■ **Exercise directions**
Scan the records for "TURNS". Show the matching lines.

■ **Entries provided**
►

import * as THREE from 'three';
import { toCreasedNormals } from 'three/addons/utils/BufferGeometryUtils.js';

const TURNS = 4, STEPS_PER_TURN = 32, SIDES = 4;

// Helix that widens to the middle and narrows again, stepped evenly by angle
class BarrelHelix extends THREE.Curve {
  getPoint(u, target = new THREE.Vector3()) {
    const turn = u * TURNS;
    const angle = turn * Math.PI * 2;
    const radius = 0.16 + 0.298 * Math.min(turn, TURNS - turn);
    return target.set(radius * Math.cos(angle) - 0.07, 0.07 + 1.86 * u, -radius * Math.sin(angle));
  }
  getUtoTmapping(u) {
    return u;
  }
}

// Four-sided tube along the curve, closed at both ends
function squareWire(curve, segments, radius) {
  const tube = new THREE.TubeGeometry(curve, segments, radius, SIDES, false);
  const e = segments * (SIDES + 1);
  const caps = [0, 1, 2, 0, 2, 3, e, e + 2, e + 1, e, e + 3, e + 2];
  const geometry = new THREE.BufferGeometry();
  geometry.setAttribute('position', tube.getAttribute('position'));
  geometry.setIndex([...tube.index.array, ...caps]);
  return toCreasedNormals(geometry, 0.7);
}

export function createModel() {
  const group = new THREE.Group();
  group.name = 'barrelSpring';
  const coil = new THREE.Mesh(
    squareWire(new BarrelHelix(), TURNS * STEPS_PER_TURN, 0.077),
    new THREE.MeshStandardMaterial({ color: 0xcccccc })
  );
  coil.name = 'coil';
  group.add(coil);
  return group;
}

◄

■ **Answer to this exercise**
const TURNS = 4, STEPS_PER_TURN = 32, SIDES = 4;
    const turn = u * TURNS;
    const radius = 0.16 + 0.298 * Math.min(turn, TURNS - turn);
    squareWire(new BarrelHelix(), TURNS * STEPS_PER_TURN, 0.077),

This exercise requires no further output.